The transcutaneous stimulation appeared to stop acute attacks of cluster headache and reduce the frequency of attacks, reported Peter J. Goadsby, MD, PhD, and colleagues.
Researchers collected data on 19 patients, 11 with chronic cluster headache and eight with episodic cluster headache. Seven of the patients were refractory to drug treatment. The gammaCore device was used on the patients to both treat acute attacks and prevent future attacks for us to 52 weeks of continuous use.
Overall estimated mean improvement was 48%, with 15 patients reporting an overall improvement in their condition and four reporting no change. Among all attacks treated, 47% were aborted within an average of 11 ± 1 minutes from starting stimulation with the device. Ten patients reduced their use of high-flow oxygen by 55%, and nine reduced triptan use by 48%.
Prophylactic use of the gammaCore device reduced the estimated mean cluster headache attack frequency from 4.5/24 hours to 2.6/24 hours (P < 0.0005) after treatment.
The researchers suggest that further sham-controlled studies be done to validate the efficacy of noninvasive vagus nerve stimulation for cluster headache treatment and prevention.
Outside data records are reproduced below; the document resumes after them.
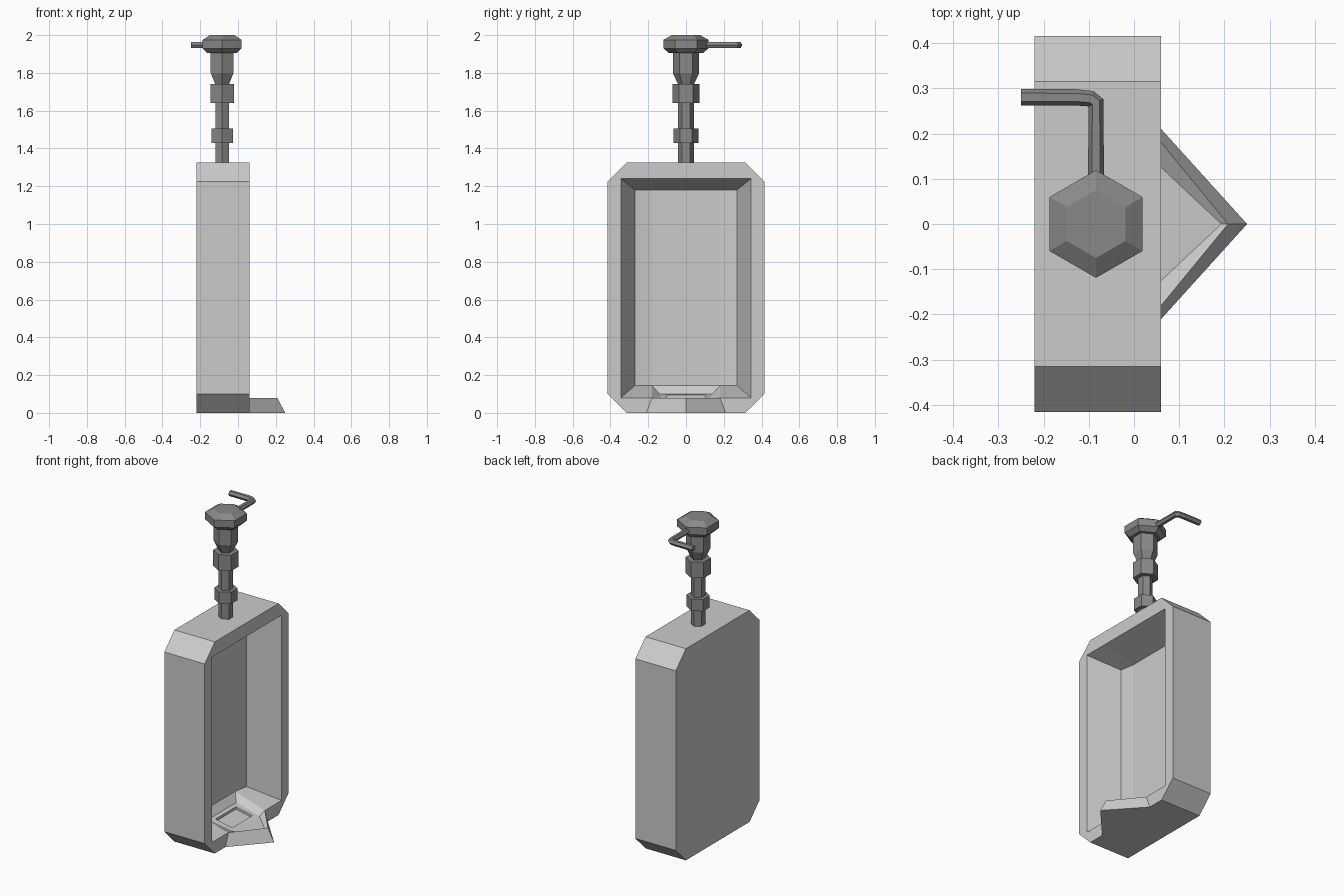
import bpy, bmesh, math

if "Cube" in bpy.data.objects:
    bpy.data.objects.remove(bpy.data.objects["Cube"])

dark = bpy.data.materials.new("dark_metal")
dark.diffuse_color = (0.25, 0.25, 0.25, 1)
dark.use_nodes = True
dark.node_tree.nodes["Principled BSDF"].inputs["Base Color"].default_value = dark.diffuse_color


def make_object(name, faces, mirror=False, mat=None):
    """Faces are lists of (x, y, z) points; shared points are welded."""
    bm = bmesh.new()
    for pts in faces:
        bm.faces.new([bm.verts.new(p) for p in pts])
    bmesh.ops.remove_doubles(bm, verts=bm.verts, dist=1e-5)
    if mirror:
        geom = bm.verts[:] + bm.edges[:] + bm.faces[:]
        bmesh.ops.mirror(bm, geom=geom, axis='Y', merge_dist=1e-5)
        bmesh.ops.remove_doubles(bm, verts=bm.verts, dist=1e-5)
    bmesh.ops.recalc_face_normals(bm, faces=bm.faces)
    me = bpy.data.meshes.new(name)
    bm.to_mesh(me)
    bm.free()
    ob = bpy.data.objects.new(name, me)
    bpy.context.collection.objects.link(ob)
    if mat:
        me.materials.append(mat)
    return ob


def bridge(a, b):
    return [[a[i], a[i + 1], b[i + 1], b[i]] for i in range(len(a) - 1)]


# Basin: half outline (y, z), opening loop and recessed back loop, mirrored in y
XF, XB = 0.06, -0.22
outline = [(0, 1.325), (.315, 1.325), (.415, 1.225), (.415, .1), (.315, 0), (0, 0)]
front = [(XF, y, z) for y, z in outline]
back = [(XB, y, z) for y, z in outline]
F = [(XF, y, z) for y, z in [(0, 1.24), (.18, 1.24), (.345, 1.24), (.345, .08),
                             (.18, .08), (.125, .065), (0, .065)]]
B = [(-.145, 0, 1.18), (-.145, .18, 1.18), (-.13, .27, 1.18), (-.13, .27, .145),
     (-.145, .18, .145), (-.11, .14, .1), (-.11, 0, .1)]
sill = (-.145, 0, .145)


def floor_z(x):
    return .065 + (XF - x) / .17 * .035


# Square drain recess in the floor
drain = [(x, y, floor_z(x)) for x, y in [(.03, 0), (.03, .1), (-.085, .1), (-.085, 0)]]
sunk = [(x, y, z - .015) for x, y, z in drain]

faces = [front + F[::-1], back]
faces += bridge(front, back)
faces += bridge(F[:6], B[:6])
faces += [B[1:5], [B[0], B[1], B[4], sill], [sill, B[4], B[5], B[6]]]
faces += [[F[5], F[6]] + drain + [B[6], B[5]], sunk]
faces += bridge(drain, sunk)
make_object("basin", faces, mirror=True)

# Pointed front lip with sunken channel
base = [(XF, .21, 0), (.25, 0, 0)]
ridge = [(XF, .18, .08), (.208, 0, .08)]
inner = [(XF, .125, .065), (.193, 0, .055)]
make_object("front_lip",
            bridge(base, ridge) + bridge(ridge, inner)
            + [base + [(XF, 0, 0)], inner + [(XF, 0, .065)]], mirror=True)

# Hexagonal flush pipe parts, turned from (radius, z) profiles
CX = -.084


def hex_lathe(name, profile):
    rings = []
    for r, z in profile:
        rings.append([(CX + r * math.cos(a), r * math.sin(a), z)
                      for a in (math.radians(90 + 60 * k) for k in range(7))])
    faces = [rings[0][:6], rings[-1][:6]]
    for a, b in zip(rings, rings[1:]):
        faces += bridge(a, b)
    return make_object(name, faces, mat=dark)


hex_lathe("supply_pipe", [(.042, 1.31), (.042, 1.76)])
hex_lathe("lower_nut", [(.066, 1.43), (.066, 1.505)])
hex_lathe("upper_nut", [(.072, 1.64), (.072, 1.74)])
hex_lathe("valve_neck", [(.042, 1.74), (.07, 1.8), (.07, 1.92)])
hex_lathe("valve_head", [(.09, 1.905), (.119, 1.93), (.119, 1.975), (.075, 2.0)])

# Bent flush handle
cu = bpy.data.curves.new("flush_handle", 'CURVE')
cu.dimensions = '3D'
cu.bevel_depth = .018
cu.bevel_resolution = 1
cu.use_fill_caps = True
path = [(CX, .09), (CX, .268), (-.096, .277), (-.13, .28), (-.25, .28)]
sp = cu.splines.new('POLY')
sp.points.add(len(path) - 1)
for p, (x, y) in zip(sp.points, path):
    p.co = (x, y, 1.947, 1)
sp.use_smooth = False
cu.materials.append(dark)
handle = bpy.data.objects.new("flush_handle", cu)
bpy.context.collection.objects.link(handle)
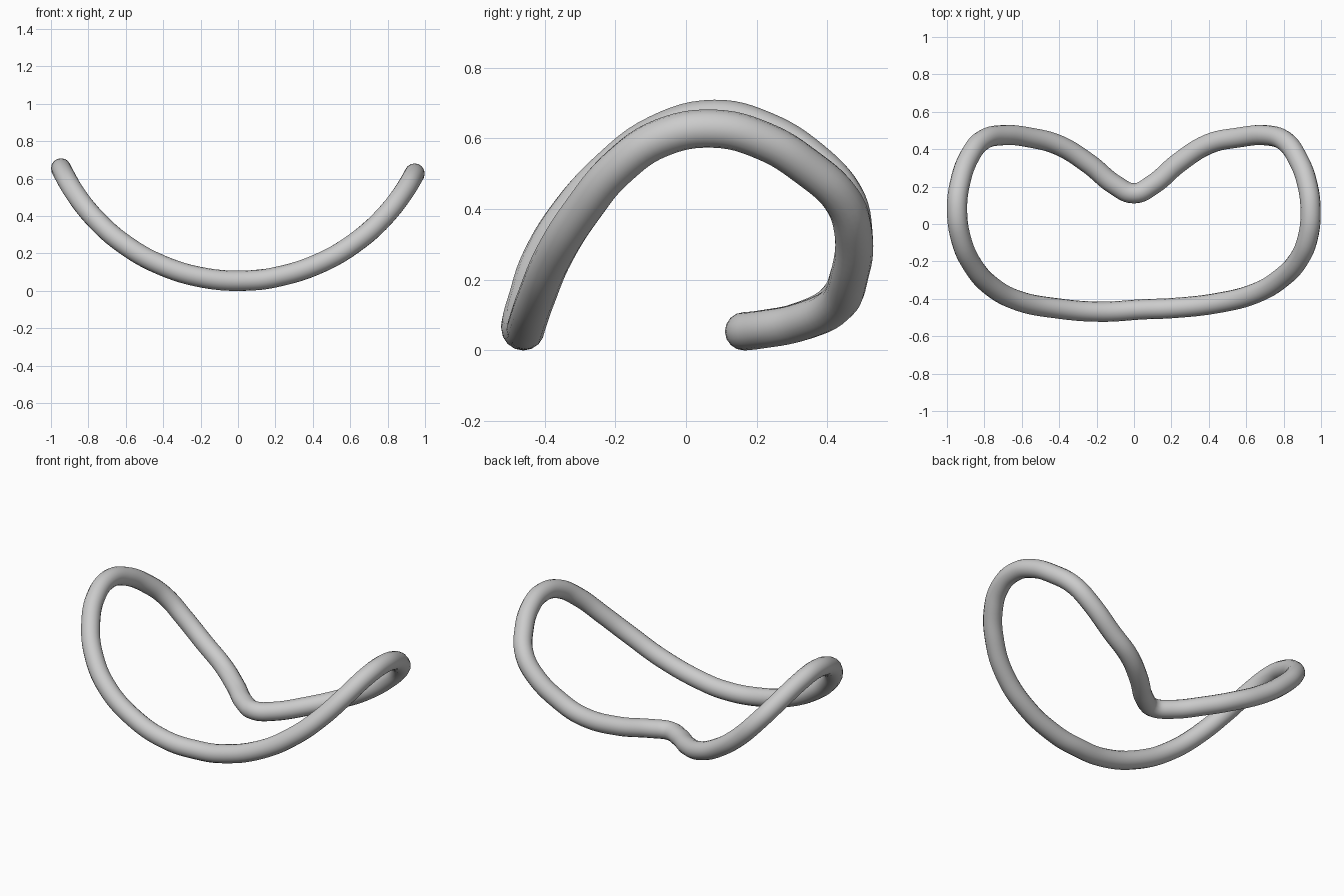
import bpy, math

if "Cube" in bpy.data.objects:
    bpy.data.objects.remove(bpy.data.objects["Cube"])

R_TUBE = 0.054

# Outline of the loop seen from above, starting at the notch, clockwise
plan = [(0, .164), (.1, .21), (.24, .328), (.4, .428), (.55, .461), (.72, .473), (.81, .44),
        (.88, .34), (.925, .22), (.944, .08), (.93, -.07), (.88, -.19), (.78, -.295),
        (.65, -.37), (.45, -.422), (.2, -.45), (.05, -.456), (-.17, -.469), (-.42, -.45),
        (-.62, -.41), (-.76, -.335), (-.86, -.225), (-.925, -.08), (-.946, .08),
        (-.93, .22), (-.88, .36), (-.81, .447), (-.7, .475), (-.55, .461), (-.4, .42),
        (-.24, .321), (-.1, .208)]


def height(x):
    # The loop lies on an upward-curving cylinder
    r = 1.045 if x < 0 else 1.064
    return R_TUBE + r - math.sqrt(r * r - x * x)


# Closed round tube following the loop
curve = bpy.data.curves.new("bent_ring", 'CURVE')
curve.dimensions = '3D'
curve.resolution_u = 6
curve.bevel_depth = R_TUBE
curve.bevel_resolution = 6
spline = curve.splines.new('BEZIER')
spline.bezier_points.add(len(plan) - 1)
for p, (x, y) in zip(spline.bezier_points, plan):
    p.co = (x, y, height(x))
    p.handle_left_type = p.handle_right_type = 'AUTO'
spline.use_cyclic_u = True
spline.use_smooth = True

ring = bpy.data.objects.new("bent_ring", curve)
bpy.context.collection.objects.link(ring)
bpy.context.view_layer.objects.active = ring
ring.select_set(True)
bpy.ops.object.convert(target='MESH')
bpy.ops.object.shade_smooth()
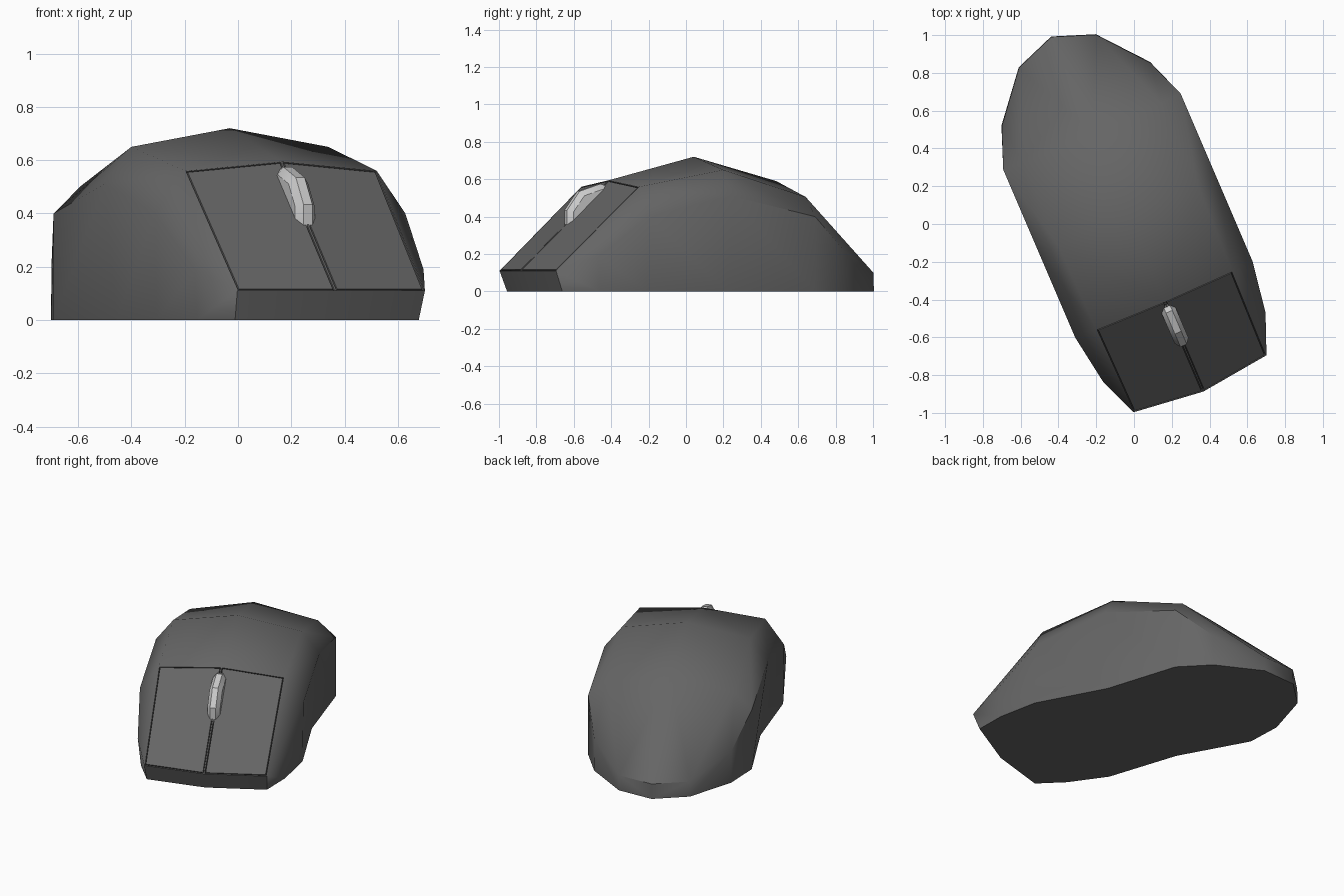
import bpy, bmesh
from math import radians, cos, sin, pi
from mathutils import Matrix, Vector

if "Cube" in bpy.data.objects:
    bpy.data.objects.remove(bpy.data.objects["Cube"])

# The whole mouse is turned about z
TURN = Matrix.Rotation(radians(23.2), 4, 'Z') @ Matrix.Translation((-0.012, 0, 0))


def finish(bm, name, shade, angle):
    bmesh.ops.recalc_face_normals(bm, faces=bm.faces)
    bm.transform(TURN)
    me = bpy.data.meshes.new(name)
    bm.to_mesh(me)
    bm.free()
    me.shade_smooth()
    me.set_sharp_from_angle(angle=radians(angle))
    mat = bpy.data.materials.new(name + "_colour")
    mat.diffuse_color = (shade, shade, shade, 1)
    mat.use_nodes = True
    mat.node_tree.nodes["Principled BSDF"].inputs["Base Color"].default_value = mat.diffuse_color
    me.materials.append(mat)
    ob = bpy.data.objects.new(name, me)
    bpy.context.collection.objects.link(ob)
    return ob


# Half-shell points: (half width, length, height)
P = {
    'c0': (0, -.96, .11), 'g': (.383, -.915, .11), 'f': (.467, -.706, .19),
    'c1': (0, -.442, .595), 's1': (.392, -.435, .56), 'r1': (.511, -.43, .40),
    'c2': (0, .05, .72), 's2': (.402, .05, .65), 'r2': (.511, .05, .51),
    'c3': (0, .53, .59), 's3': (.40, .53, .505), 'r3': (.511, .537, .40),
    'c': (.428, .75, .21), 'b': (.222, 1.0, .10), 'a': (0, 1.083, .10),
    # footprint
    'c0_': (0, -.92, 0), 'g_': (.375, -.875, 0), 'f_': (.45, -.69, 0),
    'r1_': (.505, -.43, 0), 'r2_': (.463, .05, 0), 'r3_': (.511, .537, 0),
    'c_': (.428, .755, 0), 'b_': (.222, 1.003, 0), 'a_': (0, 1.085, 0),
}
rim = ['c0', 'g', 'f', 'r1', 'r2', 'r3', 'c', 'b', 'a']
faces = ['c0 g s1 c1', 'g f r1 s1', 'c1 s1 s2 c2', 's1 r1 r2 s2',
         'c2 s2 s3 c3', 's2 r2 r3 s3', 'c3 s3 b a', 's3 r3 c b']
faces = [f.split() for f in faces]
faces += [[p, q, q + '_', p + '_'] for p, q in zip(rim, rim[1:])]   # side walls
faces.append([p + '_' for p in rim])                                # underside

# Shell, built as two mirrored halves
bm = bmesh.new()
buttons = []
for side in (1, -1):
    v = {k: bm.verts.new((side * x, y, z)) for k, (x, y, z) in P.items()}
    made = [bm.faces.new([v[k] for k in f]) for f in faces]
    buttons.append(made[0])
bmesh.ops.remove_doubles(bm, verts=bm.verts, dist=1e-4)
bmesh.ops.recalc_face_normals(bm, faces=bm.faces)
# Button seams: narrow lip, down into the groove, back up
for thickness, depth in ((.006, 0), (.003, -.02), (.004, .02)):
    bmesh.ops.inset_individual(bm, faces=buttons, thickness=thickness, depth=depth)
finish(bm, "mouse_shell", .13, 44)

# Scroll wheel: ten-sided disc with bevelled rims
bm = bmesh.new()
N = 10
centre = Vector((0, -.50, .37))
rings = []
for x, r in ((-.04, .175), (-.018, .205), (.018, .205), (.04, .175)):
    rings.append([bm.verts.new(centre + Vector((x, r * cos(a), r * sin(a))))
                  for a in (pi / 2 + i * 2 * pi / N for i in range(N))])
for lo, hi in zip(rings, rings[1:]):
    for i in range(N):
        j = (i + 1) % N
        bm.faces.new((lo[i], lo[j], hi[j], hi[i]))
bm.faces.new(rings[0])
bm.faces.new(rings[-1])
finish(bm, "scroll_wheel", .6, 25)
This study aimed to evaluate the initial experience with a novel device, designed to provide portable, noninvasive, transcutaneous stimulation of the vagus nerve, both acutely and preventively, as a treatment for cluster headache.
Patients with cluster headache (11 chronic, 8 episodic), from 2 centers, including 7 who were refractory to drug treatment, had sufficient data available for analysis in this open-label observational cohort study. The device, known as the gammaCore, was used acutely to treat individual attacks as well as to provide prevention. Patient-estimated efficacy data were collected by systematic inquiry during follow-up appointments up to a period of 52 weeks of continuous use.